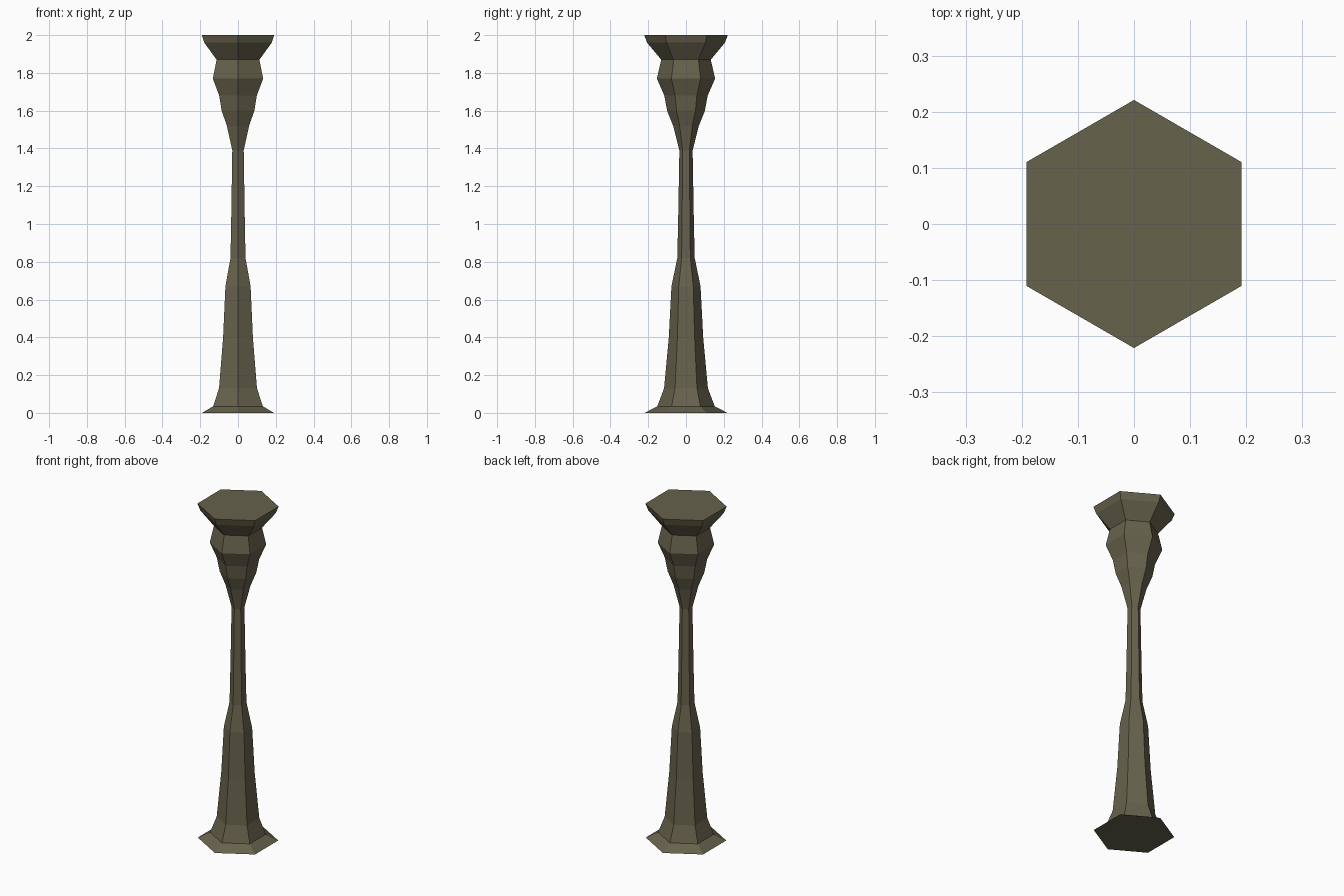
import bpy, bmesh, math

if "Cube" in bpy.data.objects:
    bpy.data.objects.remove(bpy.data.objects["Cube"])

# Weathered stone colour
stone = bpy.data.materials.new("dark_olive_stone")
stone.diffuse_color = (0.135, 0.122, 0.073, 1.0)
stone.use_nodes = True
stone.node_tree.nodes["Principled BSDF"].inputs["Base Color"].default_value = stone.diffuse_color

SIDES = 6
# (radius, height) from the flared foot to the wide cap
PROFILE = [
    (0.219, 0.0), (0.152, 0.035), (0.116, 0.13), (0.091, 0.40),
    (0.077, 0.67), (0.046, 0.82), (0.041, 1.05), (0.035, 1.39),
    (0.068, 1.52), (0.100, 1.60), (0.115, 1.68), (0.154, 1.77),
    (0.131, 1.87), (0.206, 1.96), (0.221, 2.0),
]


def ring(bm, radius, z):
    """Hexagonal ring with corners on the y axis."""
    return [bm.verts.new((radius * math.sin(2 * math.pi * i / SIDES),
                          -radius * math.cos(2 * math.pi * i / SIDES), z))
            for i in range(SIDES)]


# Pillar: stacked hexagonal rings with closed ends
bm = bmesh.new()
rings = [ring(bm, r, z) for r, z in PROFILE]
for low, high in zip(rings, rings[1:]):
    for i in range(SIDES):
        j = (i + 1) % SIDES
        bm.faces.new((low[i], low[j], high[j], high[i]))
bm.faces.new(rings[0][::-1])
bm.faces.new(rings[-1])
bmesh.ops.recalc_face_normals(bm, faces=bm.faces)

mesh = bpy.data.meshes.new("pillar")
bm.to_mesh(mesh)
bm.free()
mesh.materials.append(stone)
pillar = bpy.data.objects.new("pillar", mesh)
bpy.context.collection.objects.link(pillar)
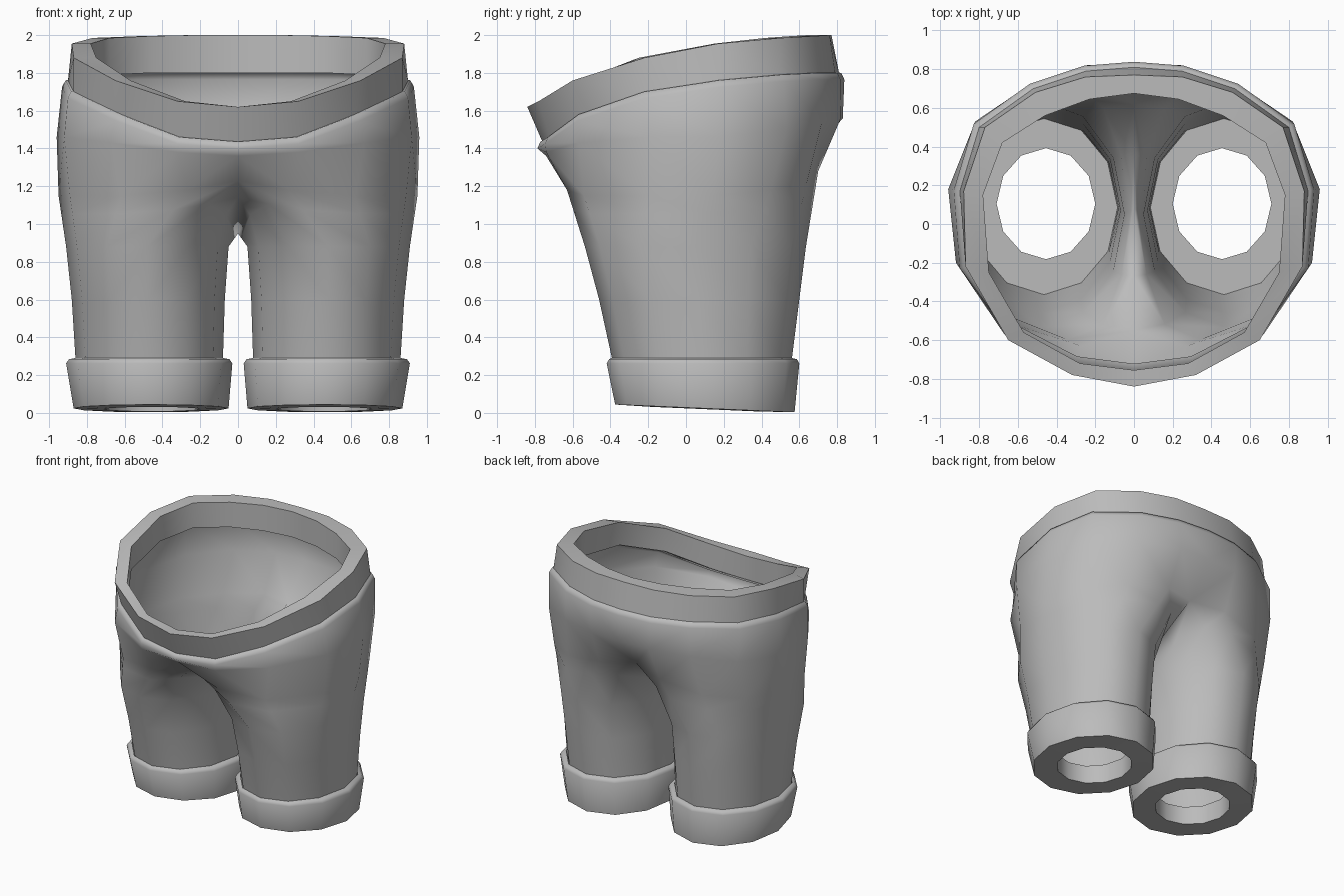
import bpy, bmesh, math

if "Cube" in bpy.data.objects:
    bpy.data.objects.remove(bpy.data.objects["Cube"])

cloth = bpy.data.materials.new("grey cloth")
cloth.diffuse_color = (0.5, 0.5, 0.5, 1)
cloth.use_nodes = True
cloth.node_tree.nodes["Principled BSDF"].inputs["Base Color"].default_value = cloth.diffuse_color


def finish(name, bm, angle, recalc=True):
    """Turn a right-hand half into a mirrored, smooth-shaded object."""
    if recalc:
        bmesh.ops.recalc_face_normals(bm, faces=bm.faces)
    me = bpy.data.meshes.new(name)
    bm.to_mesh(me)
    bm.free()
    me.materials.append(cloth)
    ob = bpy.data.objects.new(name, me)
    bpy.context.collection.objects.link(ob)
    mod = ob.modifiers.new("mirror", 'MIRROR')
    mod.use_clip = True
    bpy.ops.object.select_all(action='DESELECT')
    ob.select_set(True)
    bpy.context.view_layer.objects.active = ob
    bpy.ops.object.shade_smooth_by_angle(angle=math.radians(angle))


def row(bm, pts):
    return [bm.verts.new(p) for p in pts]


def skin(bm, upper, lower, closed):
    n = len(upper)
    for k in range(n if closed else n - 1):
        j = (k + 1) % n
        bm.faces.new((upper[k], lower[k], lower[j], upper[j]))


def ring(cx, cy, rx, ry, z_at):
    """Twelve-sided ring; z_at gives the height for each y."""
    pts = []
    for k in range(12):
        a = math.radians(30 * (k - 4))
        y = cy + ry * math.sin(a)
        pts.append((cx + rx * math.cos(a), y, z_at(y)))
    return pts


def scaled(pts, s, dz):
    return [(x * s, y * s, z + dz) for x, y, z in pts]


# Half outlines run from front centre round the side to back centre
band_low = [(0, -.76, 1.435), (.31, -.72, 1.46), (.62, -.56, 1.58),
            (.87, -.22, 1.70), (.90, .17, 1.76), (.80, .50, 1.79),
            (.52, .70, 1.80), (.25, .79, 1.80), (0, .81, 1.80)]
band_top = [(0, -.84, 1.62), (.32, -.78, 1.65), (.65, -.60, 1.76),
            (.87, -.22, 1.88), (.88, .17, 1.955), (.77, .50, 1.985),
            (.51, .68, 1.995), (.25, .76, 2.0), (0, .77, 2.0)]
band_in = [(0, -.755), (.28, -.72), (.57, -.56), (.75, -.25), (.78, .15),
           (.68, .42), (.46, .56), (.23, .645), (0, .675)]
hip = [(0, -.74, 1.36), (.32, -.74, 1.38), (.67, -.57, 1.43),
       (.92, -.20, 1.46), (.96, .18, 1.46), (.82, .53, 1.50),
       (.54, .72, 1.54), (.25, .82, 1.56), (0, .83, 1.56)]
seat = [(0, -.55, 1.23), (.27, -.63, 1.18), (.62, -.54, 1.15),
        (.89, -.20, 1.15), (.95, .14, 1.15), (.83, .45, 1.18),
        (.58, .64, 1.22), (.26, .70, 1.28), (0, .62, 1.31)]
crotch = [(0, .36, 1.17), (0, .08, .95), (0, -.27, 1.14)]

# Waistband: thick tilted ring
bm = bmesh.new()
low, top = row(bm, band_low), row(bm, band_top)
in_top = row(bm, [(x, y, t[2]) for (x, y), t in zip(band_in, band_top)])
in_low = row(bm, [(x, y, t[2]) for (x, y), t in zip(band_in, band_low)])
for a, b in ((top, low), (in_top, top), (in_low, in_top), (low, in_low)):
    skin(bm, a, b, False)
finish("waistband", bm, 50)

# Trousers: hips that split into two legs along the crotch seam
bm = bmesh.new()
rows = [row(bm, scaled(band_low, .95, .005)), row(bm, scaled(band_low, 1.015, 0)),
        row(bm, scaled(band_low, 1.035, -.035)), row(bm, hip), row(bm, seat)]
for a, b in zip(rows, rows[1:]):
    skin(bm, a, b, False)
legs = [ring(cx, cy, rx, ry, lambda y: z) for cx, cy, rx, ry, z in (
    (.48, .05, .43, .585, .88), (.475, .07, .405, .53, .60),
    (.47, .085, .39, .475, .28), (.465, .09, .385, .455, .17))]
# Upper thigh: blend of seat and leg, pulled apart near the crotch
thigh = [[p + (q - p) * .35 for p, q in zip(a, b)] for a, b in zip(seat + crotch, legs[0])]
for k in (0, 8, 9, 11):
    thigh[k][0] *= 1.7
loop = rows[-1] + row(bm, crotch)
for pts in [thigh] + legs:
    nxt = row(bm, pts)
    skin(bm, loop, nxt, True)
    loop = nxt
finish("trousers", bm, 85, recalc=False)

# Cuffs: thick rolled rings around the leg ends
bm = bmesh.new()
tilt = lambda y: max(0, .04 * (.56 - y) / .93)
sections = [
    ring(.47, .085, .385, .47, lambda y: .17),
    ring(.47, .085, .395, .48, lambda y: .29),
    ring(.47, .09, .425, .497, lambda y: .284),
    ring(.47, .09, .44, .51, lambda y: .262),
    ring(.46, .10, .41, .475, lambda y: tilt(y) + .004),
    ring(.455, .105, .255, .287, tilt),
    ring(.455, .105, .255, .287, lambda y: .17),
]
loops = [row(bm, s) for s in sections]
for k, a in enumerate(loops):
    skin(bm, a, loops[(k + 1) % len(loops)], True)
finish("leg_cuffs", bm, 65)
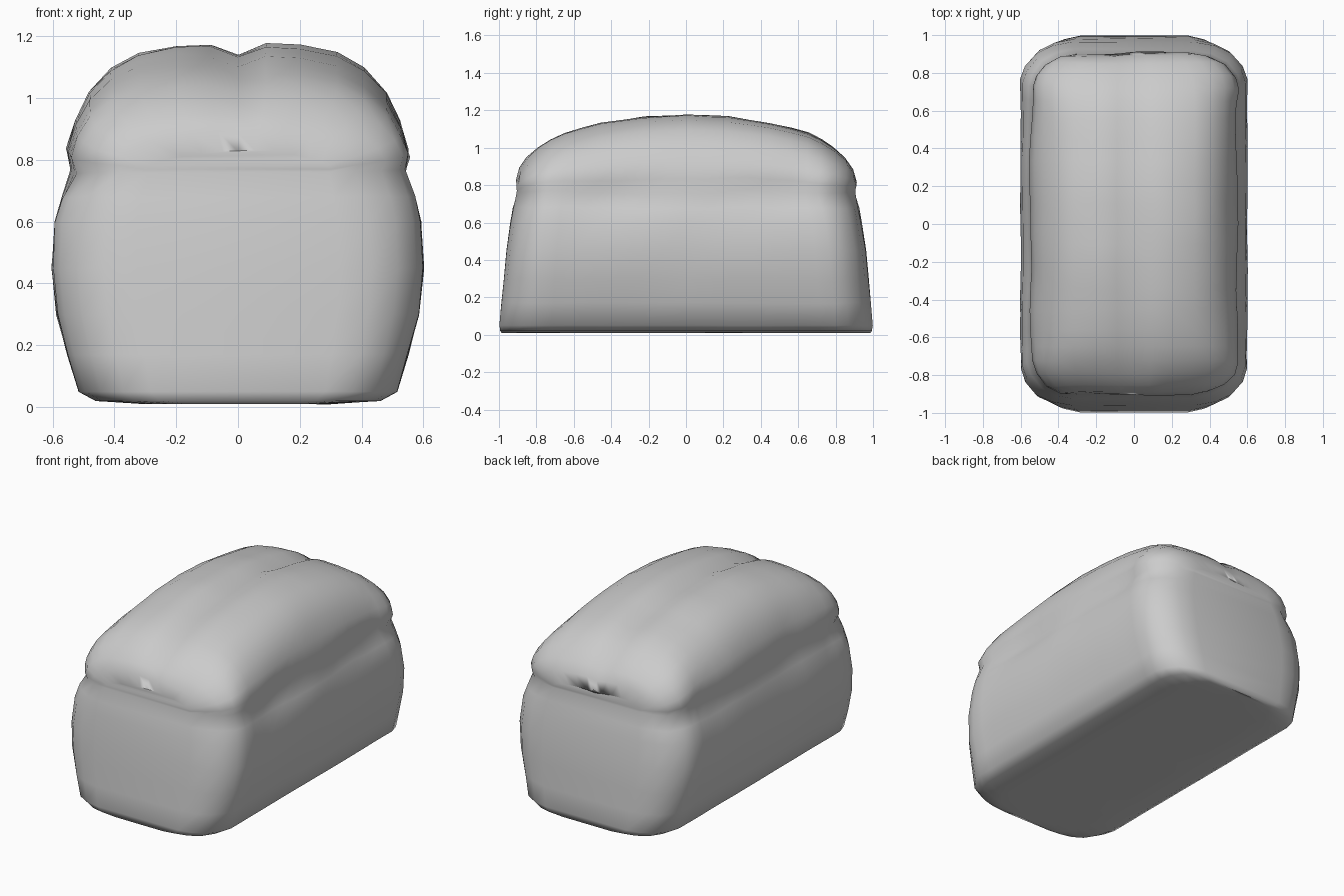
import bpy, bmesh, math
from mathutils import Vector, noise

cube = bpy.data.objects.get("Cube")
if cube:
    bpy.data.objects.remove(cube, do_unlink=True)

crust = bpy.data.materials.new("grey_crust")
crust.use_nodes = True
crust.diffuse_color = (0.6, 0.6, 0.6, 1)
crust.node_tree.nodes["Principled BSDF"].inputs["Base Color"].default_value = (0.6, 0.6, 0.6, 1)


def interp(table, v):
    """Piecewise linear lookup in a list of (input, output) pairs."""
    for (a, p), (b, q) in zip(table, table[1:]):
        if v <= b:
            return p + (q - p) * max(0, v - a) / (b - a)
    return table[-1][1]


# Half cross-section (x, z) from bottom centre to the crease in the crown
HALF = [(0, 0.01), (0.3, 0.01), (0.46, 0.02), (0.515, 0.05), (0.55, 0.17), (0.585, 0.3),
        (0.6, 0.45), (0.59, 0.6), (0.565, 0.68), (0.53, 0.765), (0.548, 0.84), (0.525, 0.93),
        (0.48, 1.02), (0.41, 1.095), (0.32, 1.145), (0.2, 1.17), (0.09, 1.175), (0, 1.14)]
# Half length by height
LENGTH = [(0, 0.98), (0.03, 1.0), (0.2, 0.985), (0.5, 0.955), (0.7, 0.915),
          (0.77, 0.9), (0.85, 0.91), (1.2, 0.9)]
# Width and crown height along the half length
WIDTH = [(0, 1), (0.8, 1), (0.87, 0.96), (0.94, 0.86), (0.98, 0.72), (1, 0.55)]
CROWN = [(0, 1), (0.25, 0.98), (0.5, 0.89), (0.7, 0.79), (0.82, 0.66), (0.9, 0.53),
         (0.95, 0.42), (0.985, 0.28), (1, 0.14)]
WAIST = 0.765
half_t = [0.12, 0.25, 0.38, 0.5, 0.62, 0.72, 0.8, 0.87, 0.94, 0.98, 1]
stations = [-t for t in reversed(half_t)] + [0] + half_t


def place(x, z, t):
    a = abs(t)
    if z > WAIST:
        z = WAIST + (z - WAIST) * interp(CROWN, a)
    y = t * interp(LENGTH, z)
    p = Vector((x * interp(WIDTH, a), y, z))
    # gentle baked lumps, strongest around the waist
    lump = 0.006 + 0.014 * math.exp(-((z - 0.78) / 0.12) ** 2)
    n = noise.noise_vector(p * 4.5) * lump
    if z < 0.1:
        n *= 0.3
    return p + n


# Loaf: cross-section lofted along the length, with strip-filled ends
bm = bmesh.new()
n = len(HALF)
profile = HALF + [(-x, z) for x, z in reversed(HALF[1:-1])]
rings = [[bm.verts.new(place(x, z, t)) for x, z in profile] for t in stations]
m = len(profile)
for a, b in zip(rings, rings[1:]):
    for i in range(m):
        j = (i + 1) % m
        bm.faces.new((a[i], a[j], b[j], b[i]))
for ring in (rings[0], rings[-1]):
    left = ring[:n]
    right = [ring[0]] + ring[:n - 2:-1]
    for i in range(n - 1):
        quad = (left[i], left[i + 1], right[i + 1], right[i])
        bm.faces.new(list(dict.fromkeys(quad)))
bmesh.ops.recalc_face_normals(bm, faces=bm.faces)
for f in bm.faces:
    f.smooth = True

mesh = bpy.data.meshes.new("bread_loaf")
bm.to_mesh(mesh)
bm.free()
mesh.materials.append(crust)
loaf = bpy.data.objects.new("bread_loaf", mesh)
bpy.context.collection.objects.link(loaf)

------------

What this task involves.
How many lines in the data contain "context"? Answer with the number alone.

Task response.
4